The arbitration agreement must be in writing, in a document signed by the parties or an exchange of letters, telegrams, telexes, faxes or other telecommunication methods that ensure a record of the agreement is kept (this requirement will be satisfied when the arbitration agreement appears and is accessible for subsequent consultation in an electronic, optical or any other type of format) (Articles 9.3 and 9.4).
In addition, the Arbitration Act accepts that there is an arbitration agreement when, in an exchange of statements of claim and defence, the existence of an arbitration agreement is alleged by one party and not denied by the other (Article 9.5).
In respect of international arbitration, the arbitration agreement will be valid and the dispute arbitrable if they meet the requirements laid down by any of the following:
- the rules chosen by the parties to govern the arbitration agreement;
- the rules applicable to the substance of the dispute; or
- the rules laid down in Spanish law (Article 9.6).
The Arbitration Act also provides for intra-enterprise arbitration agreements in Article 11bis. Under this provision, these agreements need to be included in the corporate by-laws by a two-thirds majority of the shares or stakes into which the share capital of the corporation is divided.
Answer ... Yes. At least for certain purposes (eg, validity of the arbitration agreement or any others whose acceptance would prevent consideration of the merits of the case), Article 22 of the Arbitration Act treats the arbitration agreement as independent. In this sense, if an arbitration clause forms part of a broader contract, it will be treated as an agreement independent of the other terms thereof. In addition, the arbitrators’ decision to the effect that the contract is null and void will not ipso iure void the arbitration clause itself.
Answer ... Yes. Article 26 of the Arbitration Act provides that if the parties have not agreed on the place of the arbitration, this will be determined by the arbitrators, having regard to the circumstances of the case and the convenience of the parties.
As to the language of the arbitration, Article 28.1 provides that if the parties have not agreed on the language or languages to be used in the proceedings, and this issue cannot be determined on the grounds of the circumstances of the case, arbitration will be conducted in any of the official languages of the place of the proceedings.
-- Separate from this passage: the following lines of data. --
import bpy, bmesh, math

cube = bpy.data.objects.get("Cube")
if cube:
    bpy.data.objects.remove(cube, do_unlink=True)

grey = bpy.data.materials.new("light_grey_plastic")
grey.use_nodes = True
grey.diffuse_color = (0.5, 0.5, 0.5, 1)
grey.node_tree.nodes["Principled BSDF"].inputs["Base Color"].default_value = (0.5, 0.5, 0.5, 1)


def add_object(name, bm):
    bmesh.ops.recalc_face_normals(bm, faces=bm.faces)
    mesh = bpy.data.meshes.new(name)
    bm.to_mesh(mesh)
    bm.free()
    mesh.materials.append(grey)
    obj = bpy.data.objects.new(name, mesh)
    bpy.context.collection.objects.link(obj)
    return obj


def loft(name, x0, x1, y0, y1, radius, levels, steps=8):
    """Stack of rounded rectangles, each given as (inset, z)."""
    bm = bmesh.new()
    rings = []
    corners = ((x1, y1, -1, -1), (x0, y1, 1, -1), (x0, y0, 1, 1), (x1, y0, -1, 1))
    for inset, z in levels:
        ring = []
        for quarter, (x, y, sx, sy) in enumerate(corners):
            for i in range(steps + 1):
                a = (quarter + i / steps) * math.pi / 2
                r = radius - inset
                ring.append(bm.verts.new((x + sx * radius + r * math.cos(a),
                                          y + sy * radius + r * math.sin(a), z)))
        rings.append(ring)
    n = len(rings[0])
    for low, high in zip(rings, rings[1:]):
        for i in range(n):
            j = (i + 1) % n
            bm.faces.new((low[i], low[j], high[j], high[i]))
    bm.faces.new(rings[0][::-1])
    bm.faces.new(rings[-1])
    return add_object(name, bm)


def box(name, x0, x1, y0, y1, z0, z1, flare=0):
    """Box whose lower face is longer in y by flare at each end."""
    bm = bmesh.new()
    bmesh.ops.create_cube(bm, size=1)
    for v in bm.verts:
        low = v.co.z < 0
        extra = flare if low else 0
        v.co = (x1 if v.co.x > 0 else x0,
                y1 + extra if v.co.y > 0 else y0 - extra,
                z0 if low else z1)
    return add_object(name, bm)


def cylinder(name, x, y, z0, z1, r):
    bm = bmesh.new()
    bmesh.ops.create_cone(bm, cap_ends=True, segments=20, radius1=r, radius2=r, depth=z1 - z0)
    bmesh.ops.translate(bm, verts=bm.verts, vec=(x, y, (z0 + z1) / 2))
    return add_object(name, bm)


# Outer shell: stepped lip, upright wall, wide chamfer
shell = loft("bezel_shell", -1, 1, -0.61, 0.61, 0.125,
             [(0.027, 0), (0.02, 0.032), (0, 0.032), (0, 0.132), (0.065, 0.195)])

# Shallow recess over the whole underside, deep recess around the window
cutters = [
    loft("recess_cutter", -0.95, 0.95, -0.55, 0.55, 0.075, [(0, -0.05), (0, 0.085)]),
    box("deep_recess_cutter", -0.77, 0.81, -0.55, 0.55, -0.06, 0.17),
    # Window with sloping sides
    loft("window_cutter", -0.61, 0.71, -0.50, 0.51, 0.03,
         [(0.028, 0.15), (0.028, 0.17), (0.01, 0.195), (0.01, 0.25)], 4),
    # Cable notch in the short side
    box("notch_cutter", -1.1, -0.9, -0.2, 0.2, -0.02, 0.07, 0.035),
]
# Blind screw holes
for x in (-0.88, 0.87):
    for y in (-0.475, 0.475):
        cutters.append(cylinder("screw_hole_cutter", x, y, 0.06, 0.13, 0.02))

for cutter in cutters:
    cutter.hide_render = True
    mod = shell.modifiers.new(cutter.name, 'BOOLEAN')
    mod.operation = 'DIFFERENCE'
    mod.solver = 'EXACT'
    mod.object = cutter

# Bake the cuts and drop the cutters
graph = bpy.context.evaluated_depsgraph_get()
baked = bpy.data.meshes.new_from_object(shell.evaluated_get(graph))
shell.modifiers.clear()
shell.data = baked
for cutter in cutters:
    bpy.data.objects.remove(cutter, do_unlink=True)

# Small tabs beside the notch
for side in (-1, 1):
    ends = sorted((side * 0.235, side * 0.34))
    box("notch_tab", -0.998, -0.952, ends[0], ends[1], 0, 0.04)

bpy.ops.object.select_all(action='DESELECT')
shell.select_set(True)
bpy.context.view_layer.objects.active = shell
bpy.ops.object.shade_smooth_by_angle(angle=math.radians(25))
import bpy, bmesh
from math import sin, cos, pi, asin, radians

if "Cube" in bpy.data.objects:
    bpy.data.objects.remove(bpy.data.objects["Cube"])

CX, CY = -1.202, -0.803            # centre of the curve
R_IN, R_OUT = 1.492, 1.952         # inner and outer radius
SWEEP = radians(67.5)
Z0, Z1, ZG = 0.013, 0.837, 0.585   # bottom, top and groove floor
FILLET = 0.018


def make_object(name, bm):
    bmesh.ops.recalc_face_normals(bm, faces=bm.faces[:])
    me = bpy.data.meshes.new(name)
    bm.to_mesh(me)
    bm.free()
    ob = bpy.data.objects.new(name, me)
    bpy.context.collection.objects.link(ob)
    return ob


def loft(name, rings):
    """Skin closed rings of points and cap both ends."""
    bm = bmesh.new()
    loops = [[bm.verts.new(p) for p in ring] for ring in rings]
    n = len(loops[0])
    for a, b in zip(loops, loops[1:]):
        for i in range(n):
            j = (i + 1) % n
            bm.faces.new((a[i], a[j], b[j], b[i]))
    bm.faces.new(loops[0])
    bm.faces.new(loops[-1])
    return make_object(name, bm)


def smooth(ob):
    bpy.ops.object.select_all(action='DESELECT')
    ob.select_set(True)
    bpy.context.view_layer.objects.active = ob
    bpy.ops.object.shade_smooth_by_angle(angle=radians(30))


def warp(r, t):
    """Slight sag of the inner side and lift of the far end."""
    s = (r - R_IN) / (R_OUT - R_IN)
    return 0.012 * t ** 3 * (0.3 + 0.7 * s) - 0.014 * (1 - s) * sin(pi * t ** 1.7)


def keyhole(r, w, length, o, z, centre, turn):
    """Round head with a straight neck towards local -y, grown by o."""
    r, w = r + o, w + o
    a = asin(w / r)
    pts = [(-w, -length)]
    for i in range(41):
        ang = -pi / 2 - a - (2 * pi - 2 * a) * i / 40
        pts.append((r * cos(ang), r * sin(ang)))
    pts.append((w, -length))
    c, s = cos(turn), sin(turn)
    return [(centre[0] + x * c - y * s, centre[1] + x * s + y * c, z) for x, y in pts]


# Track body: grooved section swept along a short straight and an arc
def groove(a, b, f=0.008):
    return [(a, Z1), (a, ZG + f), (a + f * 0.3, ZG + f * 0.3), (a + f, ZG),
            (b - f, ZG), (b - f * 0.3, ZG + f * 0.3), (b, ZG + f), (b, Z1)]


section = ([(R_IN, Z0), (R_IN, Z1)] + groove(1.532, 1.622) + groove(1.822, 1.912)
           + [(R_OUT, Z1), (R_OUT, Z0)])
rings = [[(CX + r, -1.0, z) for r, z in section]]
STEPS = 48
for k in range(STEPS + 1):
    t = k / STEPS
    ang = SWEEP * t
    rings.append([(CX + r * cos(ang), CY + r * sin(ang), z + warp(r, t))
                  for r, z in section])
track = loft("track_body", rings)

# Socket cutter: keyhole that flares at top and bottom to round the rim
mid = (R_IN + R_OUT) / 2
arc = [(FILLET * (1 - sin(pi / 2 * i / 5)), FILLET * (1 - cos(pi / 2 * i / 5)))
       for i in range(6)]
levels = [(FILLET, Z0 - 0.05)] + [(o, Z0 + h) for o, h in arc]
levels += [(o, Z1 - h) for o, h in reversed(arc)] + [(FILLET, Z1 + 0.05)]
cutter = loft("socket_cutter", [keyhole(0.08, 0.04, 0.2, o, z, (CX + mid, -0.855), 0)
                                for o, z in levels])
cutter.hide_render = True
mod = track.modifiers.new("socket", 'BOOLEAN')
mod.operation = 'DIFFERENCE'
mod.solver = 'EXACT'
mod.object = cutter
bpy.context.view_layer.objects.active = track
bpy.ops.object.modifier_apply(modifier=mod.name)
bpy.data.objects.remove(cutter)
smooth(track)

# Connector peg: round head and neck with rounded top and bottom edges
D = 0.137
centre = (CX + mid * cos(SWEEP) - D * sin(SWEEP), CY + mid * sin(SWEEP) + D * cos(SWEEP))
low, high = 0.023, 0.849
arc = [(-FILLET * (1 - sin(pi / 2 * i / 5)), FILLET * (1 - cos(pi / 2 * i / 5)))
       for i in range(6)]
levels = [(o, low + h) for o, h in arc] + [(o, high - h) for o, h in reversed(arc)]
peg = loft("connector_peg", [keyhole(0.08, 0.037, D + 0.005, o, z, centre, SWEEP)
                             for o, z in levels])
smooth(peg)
Nonetheless, a party that alleges it is unfamiliar with such language will be entitled to participate in hearings, rebuttals and defence in its own language.